Hey, Brandon. Thanks for reading and thanks for the push-back. I wondered if someone might read what I wrote and take it the way you did. I tried to word things very carefully so as not to indict pastors who may have referred to the Superman movie yesterday or even have used some of the materials. I’m certain that its possible to access the storyline from the movie in a way that serves the text (like I tried to do with Forrest Gump yesterday). That’s not what I meant to object to.
My objection would be to those who allow a marketing campaign to displace the centrality of the scripture in preaching. The thing that really got me was the sermon outline. I don’t think that pastors do well to take their sermons from marketing firms. That’s the part of this story that is astonishing to me.
Completely with you on that. Good points!
Glad my pastor recently when over what is a biblical message and what is not. If scripture/text isn’t the starting point, there should be red flags going up.
The slogan used by the ministry that put out the Superman sermon outlines is “the stuff you use to fill the Pews.”(found at the bottom of the outline). On top of very obviously promoting the movie, the outline I read seems to go along with the seeker-sensitive movement. I’m with you Denny – movie illustrations are OK, but the Bible must be central in any sermon. The goal in preparing a sermon cannot be to fill the pews or to promote a movie.
Mary Gray Moser
Brent, keep talking like you talk! Take the movie, Broadside, which was hailed everywhere by Christians. There were things in that movie that were not biblical.
Dennis Salley, Jr.

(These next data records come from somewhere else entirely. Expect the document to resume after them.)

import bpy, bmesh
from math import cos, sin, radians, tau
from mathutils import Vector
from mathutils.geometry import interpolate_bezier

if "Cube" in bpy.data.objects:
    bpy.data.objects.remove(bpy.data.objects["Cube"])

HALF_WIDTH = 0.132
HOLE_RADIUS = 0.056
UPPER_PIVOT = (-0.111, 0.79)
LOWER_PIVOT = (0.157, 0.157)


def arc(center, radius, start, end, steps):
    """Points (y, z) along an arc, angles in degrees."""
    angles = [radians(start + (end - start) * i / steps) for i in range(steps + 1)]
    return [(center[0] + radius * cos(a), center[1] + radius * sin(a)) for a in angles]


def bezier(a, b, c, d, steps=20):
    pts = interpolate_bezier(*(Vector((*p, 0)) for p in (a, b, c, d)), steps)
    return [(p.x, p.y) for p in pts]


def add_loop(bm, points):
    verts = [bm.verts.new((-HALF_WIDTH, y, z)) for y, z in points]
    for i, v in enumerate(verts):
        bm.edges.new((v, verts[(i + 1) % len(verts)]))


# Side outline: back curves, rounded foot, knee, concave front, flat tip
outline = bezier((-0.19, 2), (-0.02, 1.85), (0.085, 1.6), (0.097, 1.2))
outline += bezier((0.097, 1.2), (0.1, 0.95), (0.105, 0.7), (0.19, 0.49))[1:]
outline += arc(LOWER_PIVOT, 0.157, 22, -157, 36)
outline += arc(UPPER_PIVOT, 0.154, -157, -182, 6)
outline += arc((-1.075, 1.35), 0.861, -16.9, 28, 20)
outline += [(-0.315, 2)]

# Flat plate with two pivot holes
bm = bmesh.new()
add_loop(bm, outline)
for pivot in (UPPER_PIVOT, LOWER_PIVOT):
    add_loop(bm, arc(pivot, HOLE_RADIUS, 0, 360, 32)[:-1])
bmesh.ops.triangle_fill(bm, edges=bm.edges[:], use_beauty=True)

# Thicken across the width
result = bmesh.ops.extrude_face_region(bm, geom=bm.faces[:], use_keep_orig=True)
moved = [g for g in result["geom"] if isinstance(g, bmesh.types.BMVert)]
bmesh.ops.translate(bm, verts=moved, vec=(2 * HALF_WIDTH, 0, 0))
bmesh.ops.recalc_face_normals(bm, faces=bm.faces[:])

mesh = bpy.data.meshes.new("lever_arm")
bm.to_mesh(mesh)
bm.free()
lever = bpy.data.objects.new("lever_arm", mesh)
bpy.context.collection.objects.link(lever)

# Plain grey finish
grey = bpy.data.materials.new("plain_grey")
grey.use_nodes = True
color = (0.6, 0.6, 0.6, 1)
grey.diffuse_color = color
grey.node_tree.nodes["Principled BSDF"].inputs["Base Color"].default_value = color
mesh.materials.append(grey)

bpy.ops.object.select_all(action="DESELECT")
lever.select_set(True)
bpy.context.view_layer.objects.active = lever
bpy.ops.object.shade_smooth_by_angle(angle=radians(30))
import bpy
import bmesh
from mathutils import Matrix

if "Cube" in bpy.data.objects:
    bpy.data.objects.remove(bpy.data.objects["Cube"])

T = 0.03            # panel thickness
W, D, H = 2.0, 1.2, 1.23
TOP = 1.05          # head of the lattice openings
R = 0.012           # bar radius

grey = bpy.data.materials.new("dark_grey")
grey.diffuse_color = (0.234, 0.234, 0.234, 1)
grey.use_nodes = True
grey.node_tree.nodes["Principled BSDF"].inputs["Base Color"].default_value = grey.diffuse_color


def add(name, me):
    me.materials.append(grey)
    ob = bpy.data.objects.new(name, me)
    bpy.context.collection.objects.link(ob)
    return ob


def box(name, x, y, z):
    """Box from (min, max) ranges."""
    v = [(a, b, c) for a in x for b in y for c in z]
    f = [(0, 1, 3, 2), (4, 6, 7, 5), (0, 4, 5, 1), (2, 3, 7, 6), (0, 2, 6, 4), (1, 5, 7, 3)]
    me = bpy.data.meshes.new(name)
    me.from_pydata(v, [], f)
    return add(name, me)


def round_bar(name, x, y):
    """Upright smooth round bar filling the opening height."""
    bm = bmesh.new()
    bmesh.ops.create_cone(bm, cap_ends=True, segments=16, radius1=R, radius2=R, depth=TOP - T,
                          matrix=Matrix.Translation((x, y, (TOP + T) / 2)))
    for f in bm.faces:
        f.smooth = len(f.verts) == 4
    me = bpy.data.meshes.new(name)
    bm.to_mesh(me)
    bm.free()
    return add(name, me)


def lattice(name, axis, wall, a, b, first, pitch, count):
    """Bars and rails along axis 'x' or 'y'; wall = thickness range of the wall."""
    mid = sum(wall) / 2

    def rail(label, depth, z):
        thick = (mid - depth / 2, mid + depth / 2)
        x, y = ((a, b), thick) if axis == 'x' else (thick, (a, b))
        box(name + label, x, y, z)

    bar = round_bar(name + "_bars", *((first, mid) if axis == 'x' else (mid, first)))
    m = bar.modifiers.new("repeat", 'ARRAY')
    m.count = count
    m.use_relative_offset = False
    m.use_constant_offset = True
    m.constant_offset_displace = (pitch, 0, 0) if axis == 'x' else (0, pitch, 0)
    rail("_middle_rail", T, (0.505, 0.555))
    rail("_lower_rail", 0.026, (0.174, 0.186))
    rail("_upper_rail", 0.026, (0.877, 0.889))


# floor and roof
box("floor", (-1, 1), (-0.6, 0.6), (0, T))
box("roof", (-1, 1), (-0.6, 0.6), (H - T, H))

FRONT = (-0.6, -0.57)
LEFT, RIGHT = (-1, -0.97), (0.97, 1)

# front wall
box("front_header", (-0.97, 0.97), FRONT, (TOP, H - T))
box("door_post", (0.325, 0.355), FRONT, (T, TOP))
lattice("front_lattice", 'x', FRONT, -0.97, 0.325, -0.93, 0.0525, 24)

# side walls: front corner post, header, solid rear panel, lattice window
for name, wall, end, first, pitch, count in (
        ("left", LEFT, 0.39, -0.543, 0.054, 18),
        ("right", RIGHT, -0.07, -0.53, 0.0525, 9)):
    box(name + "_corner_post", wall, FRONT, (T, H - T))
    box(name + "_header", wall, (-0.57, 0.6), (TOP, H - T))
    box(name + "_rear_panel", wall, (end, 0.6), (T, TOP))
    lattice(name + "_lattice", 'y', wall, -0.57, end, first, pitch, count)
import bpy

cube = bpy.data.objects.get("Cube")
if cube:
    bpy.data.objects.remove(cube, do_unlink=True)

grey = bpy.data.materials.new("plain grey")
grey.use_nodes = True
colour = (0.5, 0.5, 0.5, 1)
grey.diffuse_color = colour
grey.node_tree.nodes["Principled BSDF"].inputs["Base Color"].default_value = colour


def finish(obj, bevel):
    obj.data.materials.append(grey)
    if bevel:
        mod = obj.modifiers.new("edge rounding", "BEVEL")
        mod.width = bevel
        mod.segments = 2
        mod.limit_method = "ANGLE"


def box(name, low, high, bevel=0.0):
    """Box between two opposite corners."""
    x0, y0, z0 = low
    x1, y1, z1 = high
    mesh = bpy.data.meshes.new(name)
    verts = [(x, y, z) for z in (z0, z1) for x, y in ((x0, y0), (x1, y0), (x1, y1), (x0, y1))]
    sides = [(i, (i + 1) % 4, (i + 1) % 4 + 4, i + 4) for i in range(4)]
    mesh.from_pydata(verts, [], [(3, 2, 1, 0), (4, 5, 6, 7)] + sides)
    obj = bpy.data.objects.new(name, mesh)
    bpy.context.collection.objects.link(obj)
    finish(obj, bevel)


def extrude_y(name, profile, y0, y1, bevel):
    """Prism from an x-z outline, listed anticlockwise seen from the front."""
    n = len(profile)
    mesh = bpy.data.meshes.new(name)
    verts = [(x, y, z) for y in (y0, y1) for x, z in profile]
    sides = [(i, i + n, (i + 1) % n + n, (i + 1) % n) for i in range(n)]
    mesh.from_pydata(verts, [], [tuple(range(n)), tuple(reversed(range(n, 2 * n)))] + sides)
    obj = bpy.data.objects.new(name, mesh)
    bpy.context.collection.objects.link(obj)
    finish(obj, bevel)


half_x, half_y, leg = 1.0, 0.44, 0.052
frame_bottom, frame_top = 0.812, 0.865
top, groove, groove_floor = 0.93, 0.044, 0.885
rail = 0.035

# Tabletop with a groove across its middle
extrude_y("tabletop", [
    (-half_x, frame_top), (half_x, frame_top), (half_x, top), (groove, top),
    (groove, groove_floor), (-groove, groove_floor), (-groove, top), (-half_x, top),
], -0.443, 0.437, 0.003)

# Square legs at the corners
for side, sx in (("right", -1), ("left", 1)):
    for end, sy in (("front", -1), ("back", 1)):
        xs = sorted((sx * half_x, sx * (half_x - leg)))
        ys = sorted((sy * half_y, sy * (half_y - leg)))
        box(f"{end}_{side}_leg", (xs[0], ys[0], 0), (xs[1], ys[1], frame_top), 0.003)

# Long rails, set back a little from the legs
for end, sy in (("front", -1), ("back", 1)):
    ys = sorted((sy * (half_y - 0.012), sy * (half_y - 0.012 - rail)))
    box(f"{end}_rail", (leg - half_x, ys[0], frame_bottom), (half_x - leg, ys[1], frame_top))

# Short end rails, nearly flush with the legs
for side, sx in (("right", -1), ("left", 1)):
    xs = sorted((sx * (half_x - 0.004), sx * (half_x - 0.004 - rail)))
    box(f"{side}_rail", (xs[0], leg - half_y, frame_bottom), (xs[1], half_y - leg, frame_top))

I felt exactly like a movie-hawker when I was “asked” to promote “Facing the Giants, Fireproof, and Courageous.” I can even get Bible studies and other promational materials to support any groups I may wish to start. Just saying…
I think you meant “Blindside” but could you clarify?
And I agree with Denny whole-heartedly!
I would have to say that after being at the SBC convention the easiest way for most pastors to empty the building is to wear Superman tights!
Great thoughts. I would all seem to take care of itself if we just preached book by book, chapter by chapter, and verse by verse!!
My problem with this is the movie itself. Without getting into detailed spoilers, Man of Steel is very grim, violent and disturbing. Its Superman neglects many lives. The parallels to Christ are contrived and, agreed, exploitative.
Well that blows my plans for this Sunday. 😉